It will take more than one game for the Angels to exorcise the hex of the Baltimore Orioles. Such historical residue as the 1979 American League playoffs, the Angels' 68-108 record at Memorial Stadium and Scott McGregor's 20-7 hold over California can't be washed away in nine mere innings.
But for the time being, the Angels' 10-1 victory over Baltimore Tuesday night at Anaheim Stadium will do.
Don Sutton and Donnie Moore purged some ugly memories by combining to three-hit the Orioles before a crowd of 24,636.
Sutton and Moore were the part of the pitching combination that let a 7-3 Angel lead slip away at Baltimore two weeks ago--a loss that whittled the Angels' lead over the Texas Rangers to a nervous three games and proved a stern test of Angel will.
Brian Downing, a career .214 hitter against the Orioles, led a 10-hit Angel attach by hitting a home run and a double off Mike Flanagan (7-9) and driving in two runs with a single off Rich Bordi.
All this, plus a home run by rookie Mark Ryal in his first Angel at-bat, earned the Angels a measure of payback to the Orioles for roughing up Mike Witt in Monday's 9-3 Baltimore victory. A rout for a rout.
And when the Angels looked up, they found themselves 6 1/2 games ahead of the Rangers in the AL West--seven games up in the loss column.
That's the Angels' largest first-place lead of the season--and a tie for the largest first-place lead in the franchise's history. Last year, the Angels held a 6 1/2-game advantage over Kansas City at the All-Star break.
The Royals ended up winning the division, which may explain why the Angels weren't showing much emotion in the clubhouse late Tuesday night.
"There's nothing to get too excited about yet," Downing said. "There's some 30 games left. We haven't even gotten into the stretch drive yet.
"It's still business as usual. We can't get too high at this time of year. We have a lot of big games before we get to play Texas."
These games, however, rank among the season's biggest for the Angels. On Aug. 19, the Angels began a three-week stretch in which they would face nothing but traditional AL East powers--Detroit, Baltimore and New York.
Thus far, the Angels have gone 10-5, with one game remaining with Baltimore and three with the Yankees.
"This is a crucial stretch for us and we've played well," Downing said. "We definitely had to play our best baseball against Baltimore, Detroit and New York. Those teams have always taken it to us."
Especially Baltimore. But for one night, at least, the Angels interrupted the spell.
Sutton improved his record to 13-9 while allowing Baltimore three singles in seven innings. It marked his 308th victory, tying Sutton with Charles Radbourn for 14th on the all-time list.

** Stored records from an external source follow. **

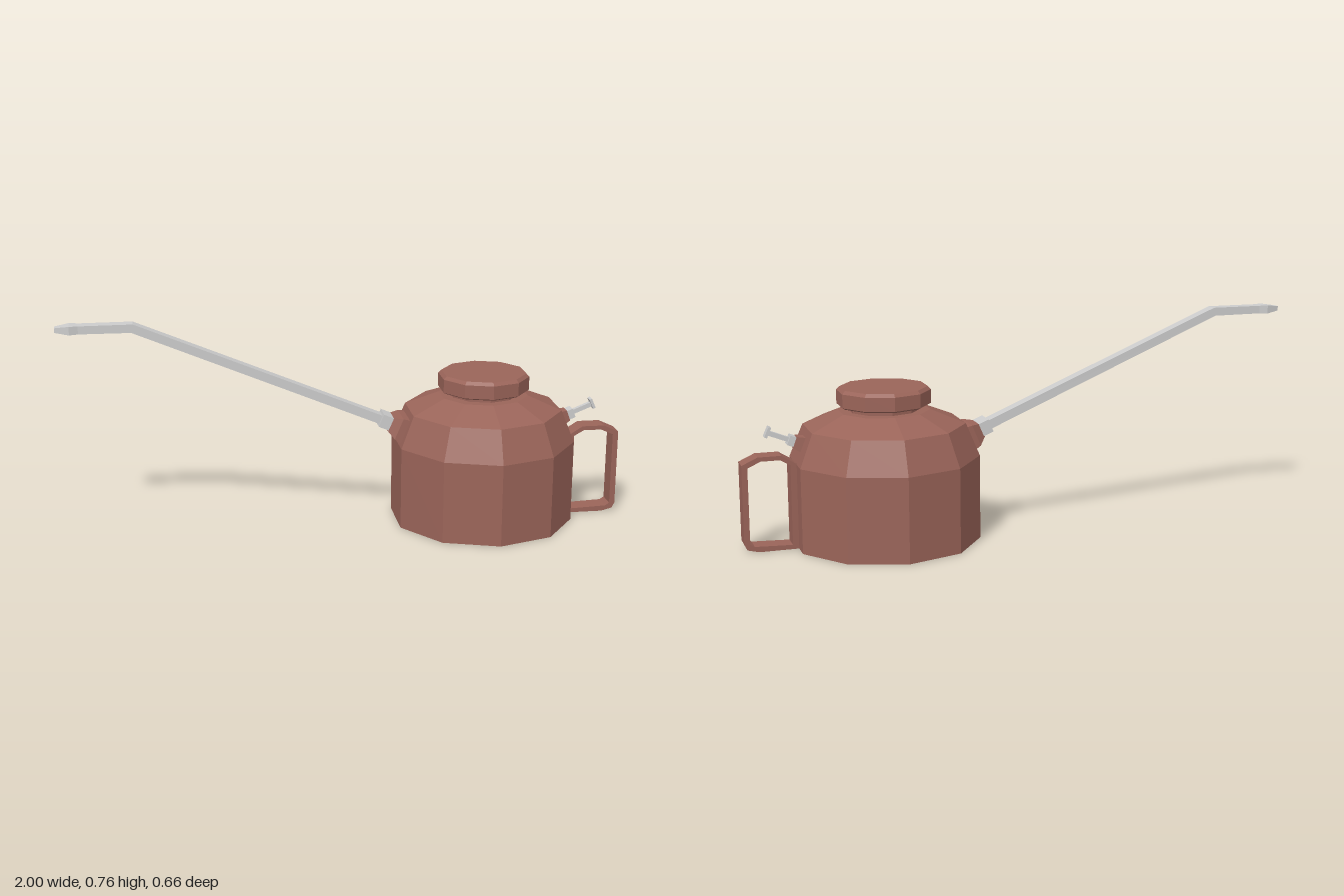
import * as THREE from 'three';

const red = new THREE.MeshStandardMaterial({ color: 0x9a6459, flatShading: true });
const grey = new THREE.MeshStandardMaterial({ color: 0xcccccc, flatShading: true });

function add(parent, name, geometry, material) {
  const mesh = new THREE.Mesh(geometry, material);
  mesh.name = name;
  parent.add(mesh);
  return mesh;
}

// Four-sided bar swept in the xy plane; stations are [x, y, halfHeight, halfWidth]
function bar(stations) {
  const corners = [[1, -1], [1, 1], [-1, 1], [-1, -1]];
  const last = stations.length - 1;
  const dir = (i) => new THREE.Vector2(
    stations[i + 1][0] - stations[i][0], stations[i + 1][1] - stations[i][1]).normalize();
  const rings = stations.map(([x, y, h, w], i) => {
    const t = dir(Math.min(i, last - 1)).add(dir(Math.max(i - 1, 0))).normalize();
    return corners.map(([n, z]) => [x - t.y * h * n, y + t.x * h * n, w * z]);
  });
  const pos = [];
  const quad = (a, b, c, d) => [a, b, c, a, c, d].forEach((p) => pos.push(...p));
  for (let i = 0; i < last; i++) {
    for (let k = 0; k < 4; k++) {
      const j = (k + 1) % 4;
      quad(rings[i][k], rings[i][j], rings[i + 1][j], rings[i + 1][k]);
    }
  }
  const [s, e] = [rings[0], rings[last]];
  quad(s[3], s[2], s[1], s[0]);
  quad(e[0], e[1], e[2], e[3]);
  const g = new THREE.BufferGeometry();
  g.setAttribute('position', new THREE.Float32BufferAttribute(pos, 3));
  g.computeVertexNormals();
  return g;
}

// Ten-sided turned part around the can's axis
function turned(profile) {
  const g = new THREE.LatheGeometry(profile.map(([r, y]) => new THREE.Vector2(r, y)), 10);
  return g.translate(0.5, 0, 0);
}

export function createModel() {
  const can = new THREE.Group();
  can.name = 'oilCan';

  // Tank with sloping shoulders and neck
  add(can, 'tank', turned([[0, 0], [0.33, 0], [0.33, 0.295], [0.282, 0.41], [0.16, 0.46],
    [0.123, 0.46], [0.123, 0.48], [0, 0.48]]), red);

  // Screw cap
  add(can, 'cap', turned([[0, 0.476], [0.152, 0.476], [0.163, 0.482], [0.163, 0.53],
    [0.152, 0.541], [0, 0.541]]), red);

  // Handle loop
  const outline = [[0.805, 0], [0.95, 0], [0.99, 0.01], [1, 0.03], [1, 0.305], [0.945, 0.33],
    [0.865, 0.33], [0.82, 0.302], [0.805, 0.295]];
  const opening = [[0.835, 0.015], [0.835, 0.295], [0.87, 0.315], [0.935, 0.315],
    [0.98, 0.295], [0.98, 0.03], [0.965, 0.02]];
  const toVec = ([x, y]) => new THREE.Vector2(x, y);
  const loop = new THREE.Shape(outline.map(toVec));
  loop.holes.push(new THREE.Path(opening.map(toVec)));
  add(can, 'handle', new THREE.ExtrudeGeometry(loop, { depth: 0.068, bevelEnabled: false })
    .translate(0, 0, -0.034), red);

  // Spout: socket, nut and bent tube with a swollen tip
  const spout = new THREE.Group();
  spout.name = 'spout';
  can.add(spout);
  add(spout, 'spoutSocket', bar([[0.26, 0.325, 0.055, 0.07], [0.185, 0.356, 0.04, 0.06],
    [0.155, 0.369, 0.024, 0.034]]), red);
  add(spout, 'spoutNut', bar([[0.165, 0.367, 0.024, 0.038], [0.125, 0.384, 0.024, 0.038]]), grey);
  add(spout, 'spoutTube', bar([[0.14, 0.377, 0.016, 0.023], [-0.738, 0.745, 0.015, 0.023],
    [-0.92, 0.745, 0.014, 0.023], [-0.95, 0.745, 0.015, 0.03], [-1, 0.745, 0.008, 0.014]]), grey);

  // Thumb plunger opposite the spout
  const plunger = new THREE.Group();
  plunger.name = 'plunger';
  can.add(plunger);
  add(plunger, 'plungerSocket', bar([[0.75, 0.345, 0.035, 0.032],
    [0.815, 0.369, 0.02, 0.02]]), red);
  add(plunger, 'plungerNut', bar([[0.805, 0.366, 0.017, 0.02], [0.835, 0.378, 0.017, 0.02]]), grey);
  add(plunger, 'plungerRod', bar([[0.83, 0.376, 0.008, 0.008], [0.905, 0.406, 0.008, 0.008]]), grey);
  add(plunger, 'plungerButton', bar([[0.9, 0.406, 0.019, 0.015], [0.909, 0.41, 0.019, 0.015]]), grey);

  return can;
}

Sutton yielded those singles in the first three innings, retiring 13 of the last 14 batters he faced. He walked two and struck out seven.
"That's as good as he's been all year," Manager Gene Mauch said. "You know he's got things under control when he gets behind in the count to a few guys but comes back to get 'em."
Sutton surrendered only an unearned run, bringing his earned-run average under four (3.99) for the first time this season. And that run came via his own defensive undoing.
John Shelby led off with a grounder to first baseman Wally Joyner, but Sutton dropped Joyner's flip to first--and then failed to chase it down. By the time catcher Bob Boone tracked the ball down, Shelby was at second base.
Shelby then scored on a single to left by Fred Lynn.
The Angels scored the next three runs, one on Downing's 15th home run, to take a 3-1 advantage into the seventh inning.
There, they broke it open.
In the seventh, the Angels sent nine batters to the plate and scored four runs. Rick Burleson had a bases-loaded double, scoring Bobby Grich and Schofield, and Downing singled home the other two runs.
In the eighth, Grich doubled and scored on a single by Pettis. Pettis then scored in front of Ryal's home run, coming on the first pitch he saw in an Angel uniform.
With it, Ryal became the fourth player in club history to homer in his first Angel at-bat--joining Don Rose (1972), Frank Robinson (1973) and Dave Machemer (1978).
That gave the Angels a 10-1 lead, a lead Moore was given to protect in the top of the eighth. "It was kind of a funny score for Donnie Moore," Mauch said, "but he was all cranked up in the bullpen. If he's all cranked up, you might as well use him."
Moore didn't allow a baserunner. He finished the game with two perfect innings, shutting down the Orioles on five fly balls and one ground ball to shortstop.
Thus, the Angels proved that Baltimore can be handled. And with a win tonight, they would even their season's series with the Orioles at 6-6, which would equal their best finish against Baltimore this decade.